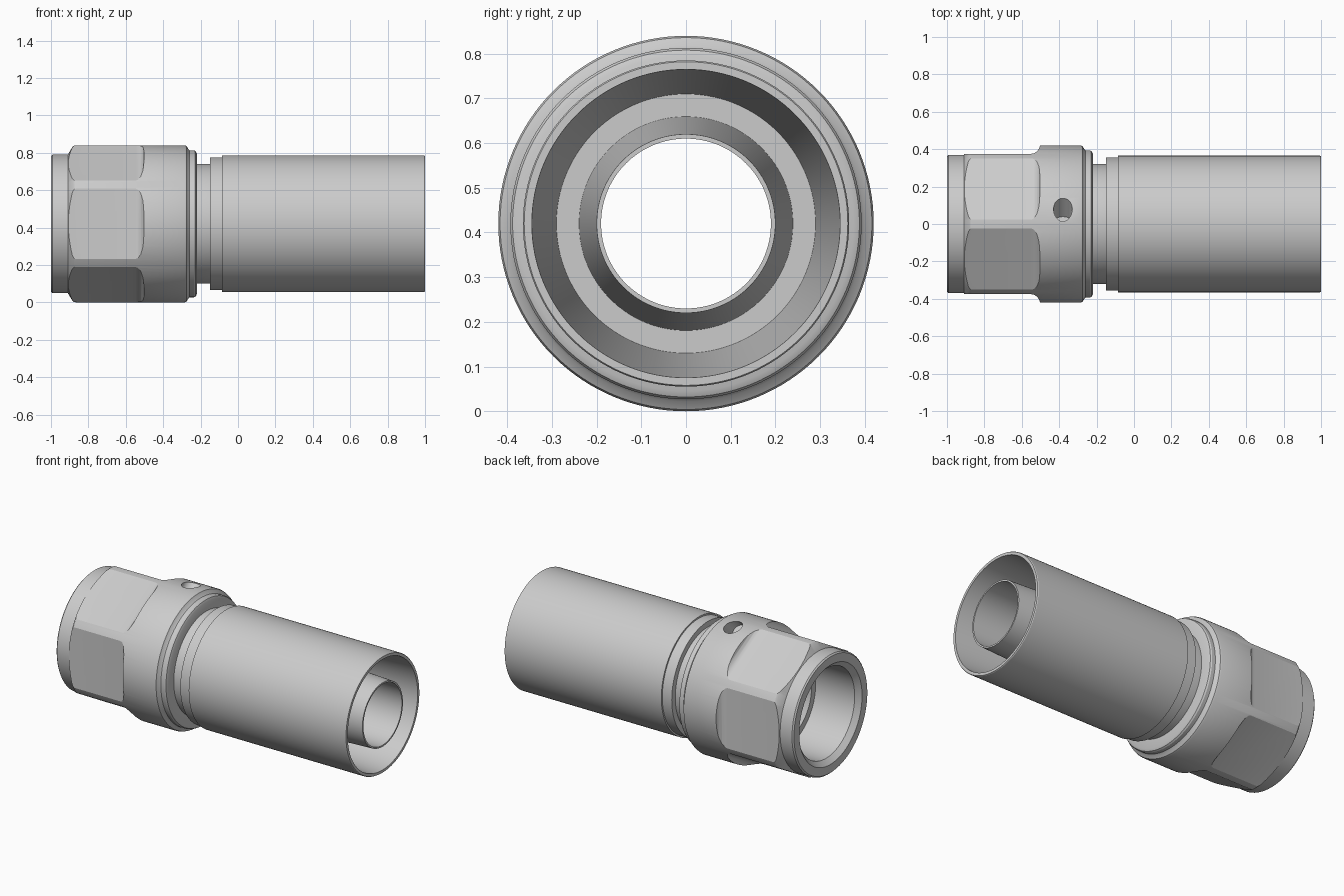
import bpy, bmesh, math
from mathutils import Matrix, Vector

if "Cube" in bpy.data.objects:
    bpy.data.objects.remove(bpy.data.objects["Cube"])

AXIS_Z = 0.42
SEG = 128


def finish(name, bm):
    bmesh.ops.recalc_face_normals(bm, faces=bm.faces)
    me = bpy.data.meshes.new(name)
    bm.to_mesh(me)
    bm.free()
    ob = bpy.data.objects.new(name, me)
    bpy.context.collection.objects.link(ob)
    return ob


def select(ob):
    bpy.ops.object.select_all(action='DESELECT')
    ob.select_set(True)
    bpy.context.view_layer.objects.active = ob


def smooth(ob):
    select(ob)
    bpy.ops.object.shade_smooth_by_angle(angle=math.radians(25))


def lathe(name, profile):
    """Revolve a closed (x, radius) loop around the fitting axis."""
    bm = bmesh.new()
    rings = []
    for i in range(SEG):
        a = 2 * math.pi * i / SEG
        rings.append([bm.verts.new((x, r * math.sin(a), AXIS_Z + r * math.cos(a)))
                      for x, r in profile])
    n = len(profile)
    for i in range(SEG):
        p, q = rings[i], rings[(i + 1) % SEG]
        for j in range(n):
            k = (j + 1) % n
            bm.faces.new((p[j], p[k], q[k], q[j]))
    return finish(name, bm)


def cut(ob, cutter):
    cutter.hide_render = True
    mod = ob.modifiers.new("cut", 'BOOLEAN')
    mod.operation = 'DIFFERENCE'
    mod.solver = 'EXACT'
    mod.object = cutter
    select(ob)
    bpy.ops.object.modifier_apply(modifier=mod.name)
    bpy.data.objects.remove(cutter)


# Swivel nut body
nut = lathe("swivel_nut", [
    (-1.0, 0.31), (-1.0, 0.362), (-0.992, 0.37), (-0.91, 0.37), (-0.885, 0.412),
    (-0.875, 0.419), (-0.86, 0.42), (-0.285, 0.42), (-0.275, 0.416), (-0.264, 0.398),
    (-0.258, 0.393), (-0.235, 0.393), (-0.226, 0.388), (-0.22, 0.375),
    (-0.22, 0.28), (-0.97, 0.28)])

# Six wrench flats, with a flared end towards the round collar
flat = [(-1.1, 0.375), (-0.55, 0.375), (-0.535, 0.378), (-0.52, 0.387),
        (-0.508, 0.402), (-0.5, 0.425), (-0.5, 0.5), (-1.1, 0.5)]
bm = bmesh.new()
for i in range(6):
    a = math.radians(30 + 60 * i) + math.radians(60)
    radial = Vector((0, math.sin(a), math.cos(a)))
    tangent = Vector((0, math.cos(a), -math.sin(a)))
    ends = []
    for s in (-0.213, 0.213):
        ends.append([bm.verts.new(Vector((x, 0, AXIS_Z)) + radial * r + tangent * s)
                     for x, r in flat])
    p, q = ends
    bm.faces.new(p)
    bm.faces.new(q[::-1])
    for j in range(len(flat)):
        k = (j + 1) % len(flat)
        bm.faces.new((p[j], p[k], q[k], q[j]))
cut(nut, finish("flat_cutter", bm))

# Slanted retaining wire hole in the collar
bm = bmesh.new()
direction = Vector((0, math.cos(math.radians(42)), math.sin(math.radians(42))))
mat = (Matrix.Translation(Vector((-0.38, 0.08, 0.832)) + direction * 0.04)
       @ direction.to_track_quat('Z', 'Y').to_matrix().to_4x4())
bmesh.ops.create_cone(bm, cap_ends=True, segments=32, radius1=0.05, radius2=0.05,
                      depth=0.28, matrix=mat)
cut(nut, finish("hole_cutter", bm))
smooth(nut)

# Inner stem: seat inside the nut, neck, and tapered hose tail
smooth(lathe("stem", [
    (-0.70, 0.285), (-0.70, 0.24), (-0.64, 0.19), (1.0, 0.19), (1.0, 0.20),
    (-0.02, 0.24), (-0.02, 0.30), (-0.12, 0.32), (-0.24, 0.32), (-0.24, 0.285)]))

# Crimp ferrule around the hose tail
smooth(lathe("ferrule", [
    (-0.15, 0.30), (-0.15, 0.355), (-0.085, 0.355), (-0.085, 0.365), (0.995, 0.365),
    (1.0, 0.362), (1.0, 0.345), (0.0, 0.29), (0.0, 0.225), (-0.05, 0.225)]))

THE PROBLEM.
Go through the material and set it down again exactly, but without any pictures.

ANSWER SECTION.
import bpy, bmesh, math
from mathutils import Matrix, Vector

if "Cube" in bpy.data.objects:
    bpy.data.objects.remove(bpy.data.objects["Cube"])

AXIS_Z = 0.42
SEG = 128


def finish(name, bm):
    bmesh.ops.recalc_face_normals(bm, faces=bm.faces)
    me = bpy.data.meshes.new(name)
    bm.to_mesh(me)
    bm.free()
    ob = bpy.data.objects.new(name, me)
    bpy.context.collection.objects.link(ob)
    return ob


def select(ob):
    bpy.ops.object.select_all(action='DESELECT')
    ob.select_set(True)
    bpy.context.view_layer.objects.active = ob


def smooth(ob):
    select(ob)
    bpy.ops.object.shade_smooth_by_angle(angle=math.radians(25))


def lathe(name, profile):
    """Revolve a closed (x, radius) loop around the fitting axis."""
    bm = bmesh.new()
    rings = []
    for i in range(SEG):
        a = 2 * math.pi * i / SEG
        rings.append([bm.verts.new((x, r * math.sin(a), AXIS_Z + r * math.cos(a)))
                      for x, r in profile])
    n = len(profile)
    for i in range(SEG):
        p, q = rings[i], rings[(i + 1) % SEG]
        for j in range(n):
            k = (j + 1) % n
            bm.faces.new((p[j], p[k], q[k], q[j]))
    return finish(name, bm)


def cut(ob, cutter):
    cutter.hide_render = True
    mod = ob.modifiers.new("cut", 'BOOLEAN')
    mod.operation = 'DIFFERENCE'
    mod.solver = 'EXACT'
    mod.object = cutter
    select(ob)
    bpy.ops.object.modifier_apply(modifier=mod.name)
    bpy.data.objects.remove(cutter)


# Swivel nut body
nut = lathe("swivel_nut", [
    (-1.0, 0.31), (-1.0, 0.362), (-0.992, 0.37), (-0.91, 0.37), (-0.885, 0.412),
    (-0.875, 0.419), (-0.86, 0.42), (-0.285, 0.42), (-0.275, 0.416), (-0.264, 0.398),
    (-0.258, 0.393), (-0.235, 0.393), (-0.226, 0.388), (-0.22, 0.375),
    (-0.22, 0.28), (-0.97, 0.28)])

# Six wrench flats, with a flared end towards the round collar
flat = [(-1.1, 0.375), (-0.55, 0.375), (-0.535, 0.378), (-0.52, 0.387),
        (-0.508, 0.402), (-0.5, 0.425), (-0.5, 0.5), (-1.1, 0.5)]
bm = bmesh.new()
for i in range(6):
    a = math.radians(30 + 60 * i) + math.radians(60)
    radial = Vector((0, math.sin(a), math.cos(a)))
    tangent = Vector((0, math.cos(a), -math.sin(a)))
    ends = []
    for s in (-0.213, 0.213):
        ends.append([bm.verts.new(Vector((x, 0, AXIS_Z)) + radial * r + tangent * s)
                     for x, r in flat])
    p, q = ends
    bm.faces.new(p)
    bm.faces.new(q[::-1])
    for j in range(len(flat)):
        k = (j + 1) % len(flat)
        bm.faces.new((p[j], p[k], q[k], q[j]))
cut(nut, finish("flat_cutter", bm))

# Slanted retaining wire hole in the collar
bm = bmesh.new()
direction = Vector((0, math.cos(math.radians(42)), math.sin(math.radians(42))))
mat = (Matrix.Translation(Vector((-0.38, 0.08, 0.832)) + direction * 0.04)
       @ direction.to_track_quat('Z', 'Y').to_matrix().to_4x4())
bmesh.ops.create_cone(bm, cap_ends=True, segments=32, radius1=0.05, radius2=0.05,
                      depth=0.28, matrix=mat)
cut(nut, finish("hole_cutter", bm))
smooth(nut)

# Inner stem: seat inside the nut, neck, and tapered hose tail
smooth(lathe("stem", [
    (-0.70, 0.285), (-0.70, 0.24), (-0.64, 0.19), (1.0, 0.19), (1.0, 0.20),
    (-0.02, 0.24), (-0.02, 0.30), (-0.12, 0.32), (-0.24, 0.32), (-0.24, 0.285)]))

# Crimp ferrule around the hose tail
smooth(lathe("ferrule", [
    (-0.15, 0.30), (-0.15, 0.355), (-0.085, 0.355), (-0.085, 0.365), (0.995, 0.365),
    (1.0, 0.362), (1.0, 0.345), (0.0, 0.29), (0.0, 0.225), (-0.05, 0.225)]))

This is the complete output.